The way the economy is, most people in this industry barter for one thing or another. I am sure you have done it once or twice; need a frontend to make your ride over the top but don’t have the cash? You look around and spot an abundance of parts left over from a previous build and suddenly you have the frontend and your friend is Article & Photos By: Lisa Ballard building a bike with your parts. The bartering system is not new but I have come across a gentleman that has perfected this way of life to a T. Nestled in the mountains of Perris, CA, sits an acre and a half ranch with roosters, pigs, ducks and numerous dogs adoring the front lawn. My eyes were directed on Buck Colson, our host for the afternoon, pulling up on a vintage, battery powered, three wheeled scooter. Buck is known to many in Riverside as the guy to go to for vintage parts. I have to be honest that I did become overwhelmed with Buck’s collection of old vintage cars and buses. I was wondering where all the bikes I have heard so much of were at. Buck directed us to his newly created Quonset hut, a.k.a. his shop, and I hit the mother load. Think of the biggest swap meet you have been to, this guy has it beat. The best thing is that the vintage parts are neatly displayed on the shelves that go almost to the ceiling of this 4,500 square foot space. He does not cater to just one or two vintage motorcycles; this man has it all. Need a VL frame from the ‘30s? Well, he’s got it. Vintage lights, heads, exhausts and seats are neatly stored in milk crates. Don’t forget the triple trees, frontends, rims and motors for Harleys, Knucks, Flatheads, Japs, Triumphs and BSAs. It has been said that he has spent very little money creating this thirty year plus collection.

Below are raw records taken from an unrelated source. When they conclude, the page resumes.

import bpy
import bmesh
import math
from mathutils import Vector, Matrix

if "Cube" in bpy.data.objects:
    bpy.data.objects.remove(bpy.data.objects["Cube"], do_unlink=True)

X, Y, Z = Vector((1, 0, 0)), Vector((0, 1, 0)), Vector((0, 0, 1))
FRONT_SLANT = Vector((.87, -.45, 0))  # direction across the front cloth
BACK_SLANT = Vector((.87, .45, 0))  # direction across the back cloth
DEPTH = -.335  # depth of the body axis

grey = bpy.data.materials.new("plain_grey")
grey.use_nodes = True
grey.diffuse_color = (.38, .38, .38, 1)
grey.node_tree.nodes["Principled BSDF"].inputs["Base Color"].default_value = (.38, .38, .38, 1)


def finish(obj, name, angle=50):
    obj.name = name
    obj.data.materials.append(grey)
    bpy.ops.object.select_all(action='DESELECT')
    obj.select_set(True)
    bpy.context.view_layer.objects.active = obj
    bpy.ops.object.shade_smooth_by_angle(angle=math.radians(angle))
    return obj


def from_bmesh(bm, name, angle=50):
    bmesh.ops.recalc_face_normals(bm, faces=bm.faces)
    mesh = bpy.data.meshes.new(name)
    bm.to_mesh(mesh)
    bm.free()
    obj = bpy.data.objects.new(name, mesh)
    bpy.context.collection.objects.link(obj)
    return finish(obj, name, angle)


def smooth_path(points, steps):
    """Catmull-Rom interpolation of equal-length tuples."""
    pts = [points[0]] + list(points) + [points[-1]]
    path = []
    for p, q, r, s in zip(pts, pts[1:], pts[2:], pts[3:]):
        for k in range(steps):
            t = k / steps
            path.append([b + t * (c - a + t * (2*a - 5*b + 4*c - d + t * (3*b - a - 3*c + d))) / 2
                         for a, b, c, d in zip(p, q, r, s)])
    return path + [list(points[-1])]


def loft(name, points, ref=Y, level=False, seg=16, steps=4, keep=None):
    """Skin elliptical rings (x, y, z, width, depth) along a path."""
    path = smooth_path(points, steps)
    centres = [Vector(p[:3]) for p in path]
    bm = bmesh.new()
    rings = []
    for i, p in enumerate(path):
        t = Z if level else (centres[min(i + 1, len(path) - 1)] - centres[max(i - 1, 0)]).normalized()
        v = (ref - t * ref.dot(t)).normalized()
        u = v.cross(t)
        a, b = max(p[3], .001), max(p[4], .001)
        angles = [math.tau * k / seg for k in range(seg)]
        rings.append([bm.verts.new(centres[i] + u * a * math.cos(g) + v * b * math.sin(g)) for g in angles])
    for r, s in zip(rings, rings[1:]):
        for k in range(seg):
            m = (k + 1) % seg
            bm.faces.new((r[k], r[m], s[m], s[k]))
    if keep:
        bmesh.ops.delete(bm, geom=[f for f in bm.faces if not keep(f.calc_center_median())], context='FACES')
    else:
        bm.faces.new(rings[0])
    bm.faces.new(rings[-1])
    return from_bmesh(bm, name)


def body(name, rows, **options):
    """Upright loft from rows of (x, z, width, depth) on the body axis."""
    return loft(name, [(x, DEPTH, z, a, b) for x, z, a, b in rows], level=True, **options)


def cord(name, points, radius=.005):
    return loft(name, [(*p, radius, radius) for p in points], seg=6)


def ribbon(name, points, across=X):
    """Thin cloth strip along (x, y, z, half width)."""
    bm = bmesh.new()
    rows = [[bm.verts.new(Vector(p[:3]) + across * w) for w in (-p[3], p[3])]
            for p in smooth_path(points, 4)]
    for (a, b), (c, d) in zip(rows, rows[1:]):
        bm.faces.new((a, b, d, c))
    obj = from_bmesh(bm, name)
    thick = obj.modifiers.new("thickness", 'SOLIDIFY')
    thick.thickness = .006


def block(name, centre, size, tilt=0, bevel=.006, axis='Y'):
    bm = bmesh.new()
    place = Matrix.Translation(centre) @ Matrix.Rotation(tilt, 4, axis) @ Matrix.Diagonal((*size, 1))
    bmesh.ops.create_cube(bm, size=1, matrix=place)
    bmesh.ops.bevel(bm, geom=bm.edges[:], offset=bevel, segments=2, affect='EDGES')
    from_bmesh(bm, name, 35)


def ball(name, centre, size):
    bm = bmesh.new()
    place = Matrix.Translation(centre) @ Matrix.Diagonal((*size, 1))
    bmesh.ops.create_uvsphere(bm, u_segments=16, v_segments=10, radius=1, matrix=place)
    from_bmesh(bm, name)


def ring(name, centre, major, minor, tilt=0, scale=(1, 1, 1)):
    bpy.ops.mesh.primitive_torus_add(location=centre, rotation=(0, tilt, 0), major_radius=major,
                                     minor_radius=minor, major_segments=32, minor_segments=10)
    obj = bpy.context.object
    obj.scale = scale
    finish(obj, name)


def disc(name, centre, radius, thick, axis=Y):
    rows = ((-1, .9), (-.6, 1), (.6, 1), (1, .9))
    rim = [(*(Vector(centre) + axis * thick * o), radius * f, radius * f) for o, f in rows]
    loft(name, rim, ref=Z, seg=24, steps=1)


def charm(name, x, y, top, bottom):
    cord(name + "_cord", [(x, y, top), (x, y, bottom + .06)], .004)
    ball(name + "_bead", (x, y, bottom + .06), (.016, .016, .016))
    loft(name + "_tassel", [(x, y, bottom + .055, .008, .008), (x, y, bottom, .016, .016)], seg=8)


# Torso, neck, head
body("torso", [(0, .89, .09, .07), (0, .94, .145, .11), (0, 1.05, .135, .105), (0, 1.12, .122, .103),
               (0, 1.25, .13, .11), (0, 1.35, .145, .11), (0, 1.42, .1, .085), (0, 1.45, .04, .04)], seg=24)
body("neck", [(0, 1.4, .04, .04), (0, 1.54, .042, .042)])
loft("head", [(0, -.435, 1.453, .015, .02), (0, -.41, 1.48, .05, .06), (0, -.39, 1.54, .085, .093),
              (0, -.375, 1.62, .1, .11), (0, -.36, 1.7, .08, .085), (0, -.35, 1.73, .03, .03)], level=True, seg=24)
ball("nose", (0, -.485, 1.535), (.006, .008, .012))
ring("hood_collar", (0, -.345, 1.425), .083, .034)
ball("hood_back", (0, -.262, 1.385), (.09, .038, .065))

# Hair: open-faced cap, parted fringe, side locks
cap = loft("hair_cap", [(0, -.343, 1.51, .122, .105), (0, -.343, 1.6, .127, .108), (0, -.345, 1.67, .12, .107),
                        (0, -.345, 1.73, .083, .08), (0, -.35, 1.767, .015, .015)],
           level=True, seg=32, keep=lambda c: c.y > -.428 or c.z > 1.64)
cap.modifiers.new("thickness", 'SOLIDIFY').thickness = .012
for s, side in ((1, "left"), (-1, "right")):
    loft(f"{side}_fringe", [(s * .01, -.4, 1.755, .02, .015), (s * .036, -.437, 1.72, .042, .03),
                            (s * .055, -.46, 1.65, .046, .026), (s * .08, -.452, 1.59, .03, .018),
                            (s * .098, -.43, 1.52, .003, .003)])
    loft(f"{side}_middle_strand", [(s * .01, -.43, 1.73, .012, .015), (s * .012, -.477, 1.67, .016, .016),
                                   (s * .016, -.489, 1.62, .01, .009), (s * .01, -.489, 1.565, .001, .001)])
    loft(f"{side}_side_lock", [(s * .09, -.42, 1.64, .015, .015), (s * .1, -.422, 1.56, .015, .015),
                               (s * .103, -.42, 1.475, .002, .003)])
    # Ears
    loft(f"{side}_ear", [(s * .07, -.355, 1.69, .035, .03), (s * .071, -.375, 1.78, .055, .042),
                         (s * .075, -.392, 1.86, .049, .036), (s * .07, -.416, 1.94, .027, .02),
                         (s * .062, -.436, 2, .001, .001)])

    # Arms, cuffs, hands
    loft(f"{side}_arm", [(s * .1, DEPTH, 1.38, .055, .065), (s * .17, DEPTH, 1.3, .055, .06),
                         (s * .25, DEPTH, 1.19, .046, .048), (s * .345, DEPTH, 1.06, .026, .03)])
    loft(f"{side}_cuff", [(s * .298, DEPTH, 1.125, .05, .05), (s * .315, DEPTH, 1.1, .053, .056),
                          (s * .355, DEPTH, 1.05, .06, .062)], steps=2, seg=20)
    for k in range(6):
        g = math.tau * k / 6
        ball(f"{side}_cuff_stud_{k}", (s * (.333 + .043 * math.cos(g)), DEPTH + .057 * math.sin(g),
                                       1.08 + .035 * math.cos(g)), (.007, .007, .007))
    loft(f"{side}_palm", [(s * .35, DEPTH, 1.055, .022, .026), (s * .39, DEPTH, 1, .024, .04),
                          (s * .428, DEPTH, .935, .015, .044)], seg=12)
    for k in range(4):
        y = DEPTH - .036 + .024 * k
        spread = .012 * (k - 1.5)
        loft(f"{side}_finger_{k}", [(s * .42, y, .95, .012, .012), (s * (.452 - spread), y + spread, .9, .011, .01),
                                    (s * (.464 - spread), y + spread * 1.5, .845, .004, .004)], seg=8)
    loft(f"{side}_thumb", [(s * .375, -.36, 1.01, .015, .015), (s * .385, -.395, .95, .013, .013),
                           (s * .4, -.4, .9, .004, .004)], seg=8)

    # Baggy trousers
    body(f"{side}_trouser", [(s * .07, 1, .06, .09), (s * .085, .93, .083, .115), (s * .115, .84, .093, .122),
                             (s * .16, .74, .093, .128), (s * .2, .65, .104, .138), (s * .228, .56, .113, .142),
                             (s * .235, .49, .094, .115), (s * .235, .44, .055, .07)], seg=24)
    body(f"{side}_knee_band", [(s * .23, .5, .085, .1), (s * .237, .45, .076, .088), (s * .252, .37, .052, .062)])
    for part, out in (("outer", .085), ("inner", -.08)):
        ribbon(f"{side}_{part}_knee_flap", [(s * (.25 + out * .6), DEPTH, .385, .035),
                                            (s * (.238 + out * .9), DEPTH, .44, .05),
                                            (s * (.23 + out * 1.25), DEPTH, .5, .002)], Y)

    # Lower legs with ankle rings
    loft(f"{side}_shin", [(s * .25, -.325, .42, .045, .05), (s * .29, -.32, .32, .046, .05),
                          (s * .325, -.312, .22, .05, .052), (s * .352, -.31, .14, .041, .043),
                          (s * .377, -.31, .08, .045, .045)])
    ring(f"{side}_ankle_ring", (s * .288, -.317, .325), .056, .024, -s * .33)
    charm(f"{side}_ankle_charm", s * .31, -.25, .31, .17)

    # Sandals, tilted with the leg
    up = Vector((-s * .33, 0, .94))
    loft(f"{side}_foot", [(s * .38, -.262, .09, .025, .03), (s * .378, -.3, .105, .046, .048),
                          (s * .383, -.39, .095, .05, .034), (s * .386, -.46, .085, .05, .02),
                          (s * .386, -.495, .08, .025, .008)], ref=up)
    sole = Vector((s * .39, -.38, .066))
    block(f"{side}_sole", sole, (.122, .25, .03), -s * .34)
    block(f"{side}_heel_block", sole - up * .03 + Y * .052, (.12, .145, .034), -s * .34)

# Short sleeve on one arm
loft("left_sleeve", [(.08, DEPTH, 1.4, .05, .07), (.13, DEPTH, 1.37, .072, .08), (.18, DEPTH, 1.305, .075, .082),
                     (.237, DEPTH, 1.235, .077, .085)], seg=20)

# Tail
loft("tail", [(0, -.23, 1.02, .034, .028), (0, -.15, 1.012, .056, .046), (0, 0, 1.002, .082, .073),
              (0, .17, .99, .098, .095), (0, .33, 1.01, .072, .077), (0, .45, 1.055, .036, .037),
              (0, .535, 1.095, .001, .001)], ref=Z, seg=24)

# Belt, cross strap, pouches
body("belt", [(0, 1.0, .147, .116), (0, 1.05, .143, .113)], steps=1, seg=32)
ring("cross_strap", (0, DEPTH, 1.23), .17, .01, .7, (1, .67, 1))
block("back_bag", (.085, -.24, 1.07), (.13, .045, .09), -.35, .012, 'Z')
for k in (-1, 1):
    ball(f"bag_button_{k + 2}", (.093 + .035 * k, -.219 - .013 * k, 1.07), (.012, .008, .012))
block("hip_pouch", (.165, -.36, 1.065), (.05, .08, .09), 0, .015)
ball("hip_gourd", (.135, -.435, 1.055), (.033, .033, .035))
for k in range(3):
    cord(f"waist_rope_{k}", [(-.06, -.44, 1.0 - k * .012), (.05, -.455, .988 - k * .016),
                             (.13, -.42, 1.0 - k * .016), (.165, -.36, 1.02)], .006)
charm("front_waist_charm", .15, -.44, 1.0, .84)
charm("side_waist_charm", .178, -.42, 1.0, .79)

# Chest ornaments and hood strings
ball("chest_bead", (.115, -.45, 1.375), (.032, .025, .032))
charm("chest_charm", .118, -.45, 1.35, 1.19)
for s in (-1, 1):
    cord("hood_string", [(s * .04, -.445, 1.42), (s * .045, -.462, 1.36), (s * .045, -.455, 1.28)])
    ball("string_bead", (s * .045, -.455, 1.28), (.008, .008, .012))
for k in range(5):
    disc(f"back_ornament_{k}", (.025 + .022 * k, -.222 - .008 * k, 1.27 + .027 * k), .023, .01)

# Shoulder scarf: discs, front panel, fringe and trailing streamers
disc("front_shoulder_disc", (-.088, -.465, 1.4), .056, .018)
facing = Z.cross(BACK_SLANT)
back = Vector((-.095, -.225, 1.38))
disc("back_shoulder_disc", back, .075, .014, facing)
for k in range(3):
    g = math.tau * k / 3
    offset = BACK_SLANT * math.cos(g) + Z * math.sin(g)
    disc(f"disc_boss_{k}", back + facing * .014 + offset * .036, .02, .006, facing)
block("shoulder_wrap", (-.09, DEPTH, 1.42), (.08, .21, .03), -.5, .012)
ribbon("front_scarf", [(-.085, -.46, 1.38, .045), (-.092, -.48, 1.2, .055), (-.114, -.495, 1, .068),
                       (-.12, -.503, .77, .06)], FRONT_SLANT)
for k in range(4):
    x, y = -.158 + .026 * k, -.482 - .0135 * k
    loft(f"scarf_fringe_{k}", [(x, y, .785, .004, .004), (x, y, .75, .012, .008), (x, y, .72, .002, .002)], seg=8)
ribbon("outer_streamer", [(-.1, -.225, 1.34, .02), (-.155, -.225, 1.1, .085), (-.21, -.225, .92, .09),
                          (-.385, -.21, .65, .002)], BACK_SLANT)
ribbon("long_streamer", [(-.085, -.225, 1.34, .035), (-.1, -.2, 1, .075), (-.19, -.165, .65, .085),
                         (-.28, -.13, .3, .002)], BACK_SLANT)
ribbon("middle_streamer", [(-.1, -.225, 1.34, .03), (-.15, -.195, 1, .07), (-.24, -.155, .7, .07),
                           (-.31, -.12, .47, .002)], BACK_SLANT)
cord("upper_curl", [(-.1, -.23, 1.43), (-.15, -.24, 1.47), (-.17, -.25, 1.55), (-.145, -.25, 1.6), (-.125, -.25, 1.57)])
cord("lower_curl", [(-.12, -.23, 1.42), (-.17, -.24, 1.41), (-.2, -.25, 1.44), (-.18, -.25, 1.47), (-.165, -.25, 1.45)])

“I was born in Oceanside and raised in the rough neighborhood of San Bernardino. There were always bikers and clubs around and I fell in love with motorcycles. I started tinkering with them and found something I was good at. I used to work for Arrowhead Sewing Machine Company and could fix any machine. I then owned and operated an upholstery shop and would make friends seats and they would pay me back in parts. More seats were created and thirty years later, I have more parts than I would ever image. The same went for the cars you see on the property. People needed motorcycle parts, and I would get the pink slip. You see that school bus over there? I set it up as a traveling upholstery shop. It has a few machines and everything I need. In the ‘70s, I would go to auto shops and create new interiors for custom cars. I want to clean it up and go to rallies. I always had a great time in that bus,” stated Buck. “I have plans to bring to bring the upholstery machines back out so I can work on a few products. I have a lot of neighbors that drive big rigs and have some jobs lined up. I have surrounded myself with good people, keep my head on straight and do it right. If you have the same mannerisms we probably will do business, but if you think you can come here to make a quick buck, you better keep on going.”
Buck’s personal bikes line the side of the shop: 80” Flatheads, Shovelheads and a pristine Panhead used as an escort bike for the Emperor of China in the ‘60s. Each one has a few more modifications to be done but it was so cool to be that close to motorcycle history. The shop’s bike lift is currently the home of one of his buddy’s latest builds that Buck is meticulously going over. He is a man of few words but you could see his delight when he would pull out another cool part and tell you when and why he has it now. His way of life is simple and yet seems a perfect way to live.